Growers Press for Immigration Bill to Ensure a Steady Flow of Migrant Workers
Red Bryan says he has never seen a labor shortage like this in more than four decades as a berry farmer.
"Labor is the No. 1 issue for agriculture," says the California grower. "It's not pesticides, water supply or land use. Without workers, we're out of business." Mr. Bryan, a partner in California Giant Berry Farms, which operates fields throughout the state, says he fears for the strawberry harvest getting under way.
The tight labor market explains why farm groups are pressing Congress to include, in any immigration overhaul, provisions that would ensure a steady flow of workers and prevent an exodus of newly legalized laborers from the sector. Under one possible scenario, agriculture workers would earn permanent legal residency by working a certain number of days on farms each year; those who worked longer would get a green card sooner.
"It's important that existing experienced workers be encouraged to remain in the agriculture sector for a while," says Craig Regelbrugge, national co-chairman of the Agriculture Coalition for Immigration Reform. A Senate immigration proposal, which could be in a bill next month, calls for stabilizing the current workforce and establishing a new temporary-worker program.
Farmers attribute the worker shortage to a tightened border and drug-cartel violence, which is preventing migrants from sneaking into the U.S. from Mexico. J. Edward Taylor, a professor at the University of California, Davis, also cites a shift in the Mexican economy, which is generating low-skilled jobs in other sectors as well as agriculture that keeps would-be migrant workers home.
The government estimates half of all field workers in the U.S. are illegal immigrants. Many farmers believe as many as eight out of 10 workers are undocumented, and say that despite relatively high unemployment in the U.S., they have seen little interest among native-born Americans to apply for the physically demanding and seasonal jobs.
The U.S. Department of Agriculture estimates farms had more than one million hired workers last year, a number that has held relatively steady in recent years. However, many farmers say they have expanded their planted acreage.
Hundreds of thousands of laborers quit agriculture for higher-paying, year-round work in other areas in the decade after the latest legalization program, in 1986, only to be replaced by a new influx of illegal workers.
Meanwhile, ahead of their coming harvest, many farmers are turning to a temporary agricultural visa, known as the H-2A program, which allows growers to bring workers into the U.S. for a short period. Growers have long avoided this program because it means they have to pay higher wages, housing costs and other expenses. But in a difficult labor market, "there is no room for error," said Mike Carlton, director of labor relations for the Florida Fruit & Vegetable Association.
In North Carolina, growers are using the program to avert huge losses from not being able to pick tobacco—it can cost $3,000 to $4,000 an acre to grow—rather than to avoid fines for hiring illegal workers.

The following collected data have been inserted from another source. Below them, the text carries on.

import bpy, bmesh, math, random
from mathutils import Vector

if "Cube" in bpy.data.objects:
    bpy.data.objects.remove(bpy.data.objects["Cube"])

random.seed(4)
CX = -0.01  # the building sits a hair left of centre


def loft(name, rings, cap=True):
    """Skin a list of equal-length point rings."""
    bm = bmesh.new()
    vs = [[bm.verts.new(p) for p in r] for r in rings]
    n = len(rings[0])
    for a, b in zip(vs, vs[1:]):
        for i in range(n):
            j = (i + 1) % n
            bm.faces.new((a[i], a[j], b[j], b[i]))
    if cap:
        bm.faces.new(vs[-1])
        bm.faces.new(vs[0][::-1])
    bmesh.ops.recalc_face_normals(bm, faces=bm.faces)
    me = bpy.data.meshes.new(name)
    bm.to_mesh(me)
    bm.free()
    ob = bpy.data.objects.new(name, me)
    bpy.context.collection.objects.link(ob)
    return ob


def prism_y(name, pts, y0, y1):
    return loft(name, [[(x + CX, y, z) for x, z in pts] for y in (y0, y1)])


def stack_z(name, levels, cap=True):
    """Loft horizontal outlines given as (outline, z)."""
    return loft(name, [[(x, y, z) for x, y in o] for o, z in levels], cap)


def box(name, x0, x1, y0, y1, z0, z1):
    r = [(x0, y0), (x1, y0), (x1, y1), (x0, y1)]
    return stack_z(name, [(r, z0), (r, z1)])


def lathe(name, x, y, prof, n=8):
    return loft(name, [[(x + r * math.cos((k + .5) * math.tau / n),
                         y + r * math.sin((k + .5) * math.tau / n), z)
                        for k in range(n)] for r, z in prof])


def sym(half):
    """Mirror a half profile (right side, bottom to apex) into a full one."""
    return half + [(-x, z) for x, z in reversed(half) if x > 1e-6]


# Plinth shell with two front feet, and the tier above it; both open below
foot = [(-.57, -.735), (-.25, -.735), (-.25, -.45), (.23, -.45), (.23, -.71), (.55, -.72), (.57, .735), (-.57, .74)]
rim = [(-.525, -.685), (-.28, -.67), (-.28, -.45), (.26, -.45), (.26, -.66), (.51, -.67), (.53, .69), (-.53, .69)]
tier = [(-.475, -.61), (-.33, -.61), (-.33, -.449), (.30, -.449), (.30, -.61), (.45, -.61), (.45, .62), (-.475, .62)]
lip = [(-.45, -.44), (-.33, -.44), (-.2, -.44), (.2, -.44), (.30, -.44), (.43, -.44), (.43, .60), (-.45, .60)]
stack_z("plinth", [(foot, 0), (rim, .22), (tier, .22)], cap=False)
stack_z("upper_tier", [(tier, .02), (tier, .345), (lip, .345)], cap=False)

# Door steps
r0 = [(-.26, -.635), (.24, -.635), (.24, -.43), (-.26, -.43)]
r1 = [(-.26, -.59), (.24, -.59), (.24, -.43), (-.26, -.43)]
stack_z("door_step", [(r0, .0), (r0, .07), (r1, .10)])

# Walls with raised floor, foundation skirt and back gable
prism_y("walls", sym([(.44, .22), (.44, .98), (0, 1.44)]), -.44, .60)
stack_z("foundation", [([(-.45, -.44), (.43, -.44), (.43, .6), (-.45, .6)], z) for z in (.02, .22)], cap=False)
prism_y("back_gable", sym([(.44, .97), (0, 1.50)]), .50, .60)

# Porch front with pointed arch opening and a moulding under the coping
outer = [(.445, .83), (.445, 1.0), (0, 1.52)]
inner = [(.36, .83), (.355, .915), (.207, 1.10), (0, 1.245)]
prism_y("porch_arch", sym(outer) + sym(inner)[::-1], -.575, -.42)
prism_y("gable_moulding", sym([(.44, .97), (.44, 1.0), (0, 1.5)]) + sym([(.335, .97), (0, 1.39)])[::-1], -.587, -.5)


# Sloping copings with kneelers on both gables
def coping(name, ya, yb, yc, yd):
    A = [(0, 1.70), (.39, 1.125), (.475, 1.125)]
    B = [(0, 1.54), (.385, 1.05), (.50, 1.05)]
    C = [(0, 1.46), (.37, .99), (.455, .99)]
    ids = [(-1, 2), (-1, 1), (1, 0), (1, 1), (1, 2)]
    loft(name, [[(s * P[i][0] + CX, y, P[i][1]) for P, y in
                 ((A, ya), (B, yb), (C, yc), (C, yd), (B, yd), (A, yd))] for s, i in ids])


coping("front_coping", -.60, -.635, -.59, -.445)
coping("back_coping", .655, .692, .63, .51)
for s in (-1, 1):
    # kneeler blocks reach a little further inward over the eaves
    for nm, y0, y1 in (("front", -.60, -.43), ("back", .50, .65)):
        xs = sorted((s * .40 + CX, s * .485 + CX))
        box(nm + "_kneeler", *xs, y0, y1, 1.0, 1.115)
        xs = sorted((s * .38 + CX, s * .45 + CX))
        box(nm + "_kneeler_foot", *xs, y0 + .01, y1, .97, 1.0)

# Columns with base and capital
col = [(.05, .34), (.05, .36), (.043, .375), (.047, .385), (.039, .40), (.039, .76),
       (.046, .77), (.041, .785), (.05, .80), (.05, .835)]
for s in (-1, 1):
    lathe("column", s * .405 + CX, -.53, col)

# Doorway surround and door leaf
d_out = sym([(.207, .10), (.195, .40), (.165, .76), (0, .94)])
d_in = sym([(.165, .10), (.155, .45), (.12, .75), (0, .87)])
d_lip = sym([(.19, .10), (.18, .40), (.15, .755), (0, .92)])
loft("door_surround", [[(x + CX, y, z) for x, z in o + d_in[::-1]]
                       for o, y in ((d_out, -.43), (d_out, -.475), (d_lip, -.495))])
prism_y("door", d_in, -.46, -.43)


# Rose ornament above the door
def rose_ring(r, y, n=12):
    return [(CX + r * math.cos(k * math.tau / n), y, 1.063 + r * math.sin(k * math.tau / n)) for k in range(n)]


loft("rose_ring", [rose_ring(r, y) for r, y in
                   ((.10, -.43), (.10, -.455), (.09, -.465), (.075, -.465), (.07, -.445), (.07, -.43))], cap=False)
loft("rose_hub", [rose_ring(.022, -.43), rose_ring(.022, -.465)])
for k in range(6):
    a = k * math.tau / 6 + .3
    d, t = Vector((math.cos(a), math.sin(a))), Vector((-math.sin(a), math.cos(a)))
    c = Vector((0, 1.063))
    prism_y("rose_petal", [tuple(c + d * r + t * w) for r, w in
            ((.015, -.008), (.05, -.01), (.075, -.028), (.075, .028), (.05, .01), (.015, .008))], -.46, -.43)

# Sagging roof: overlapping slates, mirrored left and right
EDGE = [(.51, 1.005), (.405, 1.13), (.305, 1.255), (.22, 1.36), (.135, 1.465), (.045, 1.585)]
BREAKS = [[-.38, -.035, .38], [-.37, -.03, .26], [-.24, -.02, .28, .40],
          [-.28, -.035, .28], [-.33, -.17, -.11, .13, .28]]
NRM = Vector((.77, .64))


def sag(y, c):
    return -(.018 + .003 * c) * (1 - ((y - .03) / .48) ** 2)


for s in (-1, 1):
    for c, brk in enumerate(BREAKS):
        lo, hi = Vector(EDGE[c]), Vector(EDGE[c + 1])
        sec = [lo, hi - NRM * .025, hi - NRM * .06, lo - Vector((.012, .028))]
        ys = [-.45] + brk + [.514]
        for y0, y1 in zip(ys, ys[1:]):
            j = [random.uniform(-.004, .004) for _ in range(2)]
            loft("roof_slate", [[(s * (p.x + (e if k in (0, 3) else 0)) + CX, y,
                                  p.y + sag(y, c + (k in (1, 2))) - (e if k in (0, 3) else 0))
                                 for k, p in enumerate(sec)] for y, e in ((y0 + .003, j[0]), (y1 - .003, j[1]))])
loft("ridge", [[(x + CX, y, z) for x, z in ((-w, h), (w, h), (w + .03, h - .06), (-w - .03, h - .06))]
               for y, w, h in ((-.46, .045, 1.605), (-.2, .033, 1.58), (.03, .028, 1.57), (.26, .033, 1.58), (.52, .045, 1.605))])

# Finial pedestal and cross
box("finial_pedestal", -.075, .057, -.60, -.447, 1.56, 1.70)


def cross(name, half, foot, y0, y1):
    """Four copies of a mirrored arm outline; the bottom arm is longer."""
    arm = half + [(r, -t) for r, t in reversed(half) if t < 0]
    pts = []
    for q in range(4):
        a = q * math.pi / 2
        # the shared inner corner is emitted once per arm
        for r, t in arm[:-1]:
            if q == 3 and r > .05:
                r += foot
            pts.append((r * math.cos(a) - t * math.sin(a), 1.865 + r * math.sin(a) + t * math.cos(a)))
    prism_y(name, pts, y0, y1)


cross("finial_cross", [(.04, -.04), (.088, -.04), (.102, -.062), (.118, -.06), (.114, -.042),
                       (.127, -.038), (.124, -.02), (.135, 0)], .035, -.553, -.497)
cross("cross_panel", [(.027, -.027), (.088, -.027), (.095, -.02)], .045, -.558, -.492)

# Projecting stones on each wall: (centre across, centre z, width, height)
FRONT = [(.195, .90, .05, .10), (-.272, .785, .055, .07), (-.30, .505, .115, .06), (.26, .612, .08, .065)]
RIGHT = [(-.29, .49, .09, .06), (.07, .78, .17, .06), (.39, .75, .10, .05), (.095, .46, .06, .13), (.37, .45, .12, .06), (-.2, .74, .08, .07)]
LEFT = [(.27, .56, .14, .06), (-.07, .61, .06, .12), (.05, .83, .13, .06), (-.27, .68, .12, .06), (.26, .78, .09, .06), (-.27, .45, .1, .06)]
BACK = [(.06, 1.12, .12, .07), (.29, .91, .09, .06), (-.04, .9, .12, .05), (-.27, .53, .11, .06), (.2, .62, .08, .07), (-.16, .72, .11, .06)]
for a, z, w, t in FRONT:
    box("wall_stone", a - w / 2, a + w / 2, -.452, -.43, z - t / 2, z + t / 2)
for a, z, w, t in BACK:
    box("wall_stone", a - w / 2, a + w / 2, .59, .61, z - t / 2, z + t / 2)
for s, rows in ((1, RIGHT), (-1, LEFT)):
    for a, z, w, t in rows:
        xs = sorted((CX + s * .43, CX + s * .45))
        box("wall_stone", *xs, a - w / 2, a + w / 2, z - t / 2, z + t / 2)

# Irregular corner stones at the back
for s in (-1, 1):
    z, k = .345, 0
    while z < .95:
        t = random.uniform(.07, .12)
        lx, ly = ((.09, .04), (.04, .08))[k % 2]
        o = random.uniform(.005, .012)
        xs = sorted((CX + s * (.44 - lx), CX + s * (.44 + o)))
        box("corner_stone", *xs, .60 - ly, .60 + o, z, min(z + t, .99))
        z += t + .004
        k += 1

"What's driving it is not a fear of enforcement, but a fear they're not going to have a workforce there when they need it," said Lee Wicker, deputy director of the North Carolina Growers Association, which handles visas for 750 farms.
Recent data from the U.S. Department of Labor show the number of positions requested through the visa program grew in the first three quarters of fiscal year 2012 by 8% from a year earlier to 74,889.
Many farmers say that to cope with the labor shortage last season, they offered higher wages, delayed pruning and harvesting, used mechanization if possible, or failed to harvest some of their crop.
Some experts contend there is an ample supply of workers to meet demand.
Philip Martin, a professor at UC Davis, says the hiring practices of farms can paradoxically create localized labor shortages and surpluses at the same time. Growers looking to ensure proper staffing request the maximum number of workers sooner than they may need. The result can be slack in the system as workers wait around unpaid until there is enough work.
According to the USDA, crop workers earned an average of $10.76 an hour last year versus $10.33 a year earlier and $9.40 in 2007. "We're not seeing a dramatic escalation in wages so I discount the worker shortage a bit," said Rob Williams, director of the Florida Migrant Farmworker Justice Project.
Rob Valicoff, who grows apples, cherries and other fruit in Washington, says machinery can save labor in some orchards. But he says crops must be replanted to adapt to equipment, at a cost of thousands of dollars an acre, and farmers don't want to uproot productive trees.
Mr. Bryan, the California berry grower, says mechanization doesn't work for picking berries, which ripen at different rates.
"You can't get a machine to pick one strawberry and not the one next to it," he said.